The creek itself is full of energy, and teeming with various species of beautiful birds. Years of running against the rocky bed, the creek has stirred up lots of sediment, so the waters appear incredibly dark at some points. Me, being the total pansy that I am, struggled with the deeper segments of the stream. I will totally blame my older siblings and family friends for this one, since I would always get teased at the beach as a kid for being gullible enough to believe the lake had an undertow. Now, I simply hate swimming – or apparently even walking – in water where I can’t see the bottom. Despite this, we adventured as far as we could up and down the creek, until both of us were exhausted from walking against the current. We both hope to return to this area of the park soon, so we can finally see where the trail takes us.
The most western point of the JDF, Botanical Beach marks the end (or beginning) of the Marine Trail. Another area we’ve only had the pleasure of exploring once, this part of the park lives on the edge of the Fog Zone of Vancouver Island, and experiences an average of 3.5 meters of rain a year.
Yep. You read that right. Meters.
As you can imagine, sunny days are rare there and we weren’t feeling particularly enthusiastic about seeking out the rainiest corner of the island, however just like Parkinson Creek, we fully intend on returning once again.
Famed for the miles of tidepools found here, this is hardly a beach by most people standards. However, the sights to be seen here are unlike any others. Time your visits appropriately, as there’s not much to see at high tide. Visit at low tide, on the other hand, and you’ll be able to venture out onto the potholed plateau and experience the marvels of nature for yourself, every tiny tide pool its own intricate ecosystem.

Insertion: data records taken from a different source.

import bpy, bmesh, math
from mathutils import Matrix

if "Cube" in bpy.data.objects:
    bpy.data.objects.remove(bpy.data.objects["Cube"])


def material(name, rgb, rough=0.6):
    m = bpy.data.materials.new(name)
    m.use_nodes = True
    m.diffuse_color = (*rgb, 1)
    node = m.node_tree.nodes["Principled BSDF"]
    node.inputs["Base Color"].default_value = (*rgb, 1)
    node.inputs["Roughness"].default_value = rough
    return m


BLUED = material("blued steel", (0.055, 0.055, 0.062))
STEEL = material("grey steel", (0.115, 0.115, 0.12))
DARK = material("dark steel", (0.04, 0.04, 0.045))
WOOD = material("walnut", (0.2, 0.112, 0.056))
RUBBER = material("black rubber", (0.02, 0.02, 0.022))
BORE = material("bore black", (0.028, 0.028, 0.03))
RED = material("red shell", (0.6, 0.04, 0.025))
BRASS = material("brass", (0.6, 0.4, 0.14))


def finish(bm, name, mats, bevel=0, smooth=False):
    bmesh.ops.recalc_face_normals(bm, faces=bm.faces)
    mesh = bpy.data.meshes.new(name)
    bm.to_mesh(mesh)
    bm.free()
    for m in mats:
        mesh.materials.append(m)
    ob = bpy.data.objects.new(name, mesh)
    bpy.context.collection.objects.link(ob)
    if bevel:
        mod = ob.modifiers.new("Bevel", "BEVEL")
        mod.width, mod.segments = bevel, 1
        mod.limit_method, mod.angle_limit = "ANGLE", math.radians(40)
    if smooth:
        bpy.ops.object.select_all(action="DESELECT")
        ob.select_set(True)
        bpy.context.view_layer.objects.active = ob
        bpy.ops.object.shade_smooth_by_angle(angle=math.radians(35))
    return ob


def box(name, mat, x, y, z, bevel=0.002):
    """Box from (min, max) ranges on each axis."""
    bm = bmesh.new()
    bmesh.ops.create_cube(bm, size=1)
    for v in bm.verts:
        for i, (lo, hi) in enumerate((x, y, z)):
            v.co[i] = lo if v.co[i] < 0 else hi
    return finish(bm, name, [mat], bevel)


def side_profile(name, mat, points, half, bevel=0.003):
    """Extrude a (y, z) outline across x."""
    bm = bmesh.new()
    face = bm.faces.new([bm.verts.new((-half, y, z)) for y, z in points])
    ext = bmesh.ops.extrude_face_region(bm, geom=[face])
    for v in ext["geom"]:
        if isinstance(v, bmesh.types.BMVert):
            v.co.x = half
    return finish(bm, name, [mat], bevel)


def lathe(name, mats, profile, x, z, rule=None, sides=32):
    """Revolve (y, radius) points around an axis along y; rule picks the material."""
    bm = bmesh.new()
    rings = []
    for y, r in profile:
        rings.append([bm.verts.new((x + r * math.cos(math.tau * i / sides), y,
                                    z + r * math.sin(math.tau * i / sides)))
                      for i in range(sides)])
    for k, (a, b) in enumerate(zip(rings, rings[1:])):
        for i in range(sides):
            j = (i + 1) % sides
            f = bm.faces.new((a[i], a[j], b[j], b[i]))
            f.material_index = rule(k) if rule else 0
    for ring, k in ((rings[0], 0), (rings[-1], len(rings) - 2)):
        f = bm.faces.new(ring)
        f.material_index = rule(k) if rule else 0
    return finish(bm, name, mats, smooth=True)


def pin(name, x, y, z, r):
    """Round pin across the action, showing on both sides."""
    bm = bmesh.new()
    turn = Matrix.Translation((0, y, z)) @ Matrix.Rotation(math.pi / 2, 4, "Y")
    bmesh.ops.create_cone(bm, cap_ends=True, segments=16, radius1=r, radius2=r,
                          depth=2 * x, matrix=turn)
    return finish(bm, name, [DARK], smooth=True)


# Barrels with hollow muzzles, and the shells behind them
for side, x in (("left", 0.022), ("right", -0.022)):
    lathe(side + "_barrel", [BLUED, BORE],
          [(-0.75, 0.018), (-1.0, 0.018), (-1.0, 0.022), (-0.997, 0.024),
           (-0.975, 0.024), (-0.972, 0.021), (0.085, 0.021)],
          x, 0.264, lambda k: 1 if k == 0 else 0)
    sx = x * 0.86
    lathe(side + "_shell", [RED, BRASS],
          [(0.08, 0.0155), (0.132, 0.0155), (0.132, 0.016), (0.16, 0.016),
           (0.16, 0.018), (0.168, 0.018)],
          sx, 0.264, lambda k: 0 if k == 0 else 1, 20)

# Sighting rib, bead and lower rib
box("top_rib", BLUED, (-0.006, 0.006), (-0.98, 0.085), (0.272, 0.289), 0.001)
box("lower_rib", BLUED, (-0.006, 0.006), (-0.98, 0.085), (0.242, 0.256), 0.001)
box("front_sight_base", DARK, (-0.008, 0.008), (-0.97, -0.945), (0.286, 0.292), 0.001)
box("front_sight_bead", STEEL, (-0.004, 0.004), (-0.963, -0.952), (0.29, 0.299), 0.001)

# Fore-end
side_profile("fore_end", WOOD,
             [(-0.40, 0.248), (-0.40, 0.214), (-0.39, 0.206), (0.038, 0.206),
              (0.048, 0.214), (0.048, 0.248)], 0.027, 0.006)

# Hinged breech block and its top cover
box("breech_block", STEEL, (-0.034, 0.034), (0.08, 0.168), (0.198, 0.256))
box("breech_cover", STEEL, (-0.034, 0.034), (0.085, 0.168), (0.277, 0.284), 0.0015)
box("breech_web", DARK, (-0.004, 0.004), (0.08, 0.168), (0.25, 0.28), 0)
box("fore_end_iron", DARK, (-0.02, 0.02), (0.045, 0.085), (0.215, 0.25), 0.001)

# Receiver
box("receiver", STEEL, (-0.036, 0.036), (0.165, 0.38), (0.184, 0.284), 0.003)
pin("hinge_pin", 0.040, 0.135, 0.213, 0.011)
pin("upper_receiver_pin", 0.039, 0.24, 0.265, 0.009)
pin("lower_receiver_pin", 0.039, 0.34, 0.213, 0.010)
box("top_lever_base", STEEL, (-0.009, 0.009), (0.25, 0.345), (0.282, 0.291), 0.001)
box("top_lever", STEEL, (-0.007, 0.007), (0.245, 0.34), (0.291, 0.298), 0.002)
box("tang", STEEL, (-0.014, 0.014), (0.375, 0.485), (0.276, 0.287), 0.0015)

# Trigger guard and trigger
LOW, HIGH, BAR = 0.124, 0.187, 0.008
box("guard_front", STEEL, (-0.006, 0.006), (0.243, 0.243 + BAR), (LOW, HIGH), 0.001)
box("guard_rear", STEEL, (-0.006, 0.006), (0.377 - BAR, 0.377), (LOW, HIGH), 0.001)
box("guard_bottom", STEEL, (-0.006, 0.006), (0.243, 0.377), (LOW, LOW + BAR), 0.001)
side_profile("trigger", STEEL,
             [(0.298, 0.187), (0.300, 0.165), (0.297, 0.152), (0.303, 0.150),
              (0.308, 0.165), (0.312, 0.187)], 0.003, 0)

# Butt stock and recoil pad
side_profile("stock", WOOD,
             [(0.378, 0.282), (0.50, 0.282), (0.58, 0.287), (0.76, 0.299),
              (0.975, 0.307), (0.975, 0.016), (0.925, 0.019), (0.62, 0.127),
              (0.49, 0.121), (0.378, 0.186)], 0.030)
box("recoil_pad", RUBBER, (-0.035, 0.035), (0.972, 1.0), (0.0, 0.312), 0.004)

Don’t get too caught up, though- rogue waves coming crashing in on occasion, surprising those who adventure just a wee bit too far out.
The park has been well respected over the years, as most who wander the walkways there also have an opportunity for education. Numerous plaques border the trails with an abundance of information about the ecosystems around you, and their delicacy. But it’s not just marine wildlife you can find here, oh no! The tide pools attract many land animals in search of a tasty seafood snack. This was even where Conor and I had our first daytime bear encounter!
There are so many wonders of Juan de Fuca Provincial Park, and I’ve already had so many adventures there. I love it so much, I’ve been working hard on creating a little video/series(?) for it. Be sure to follow the blog for more hikes and stories, and let me know in the comments what your favourite getaway is!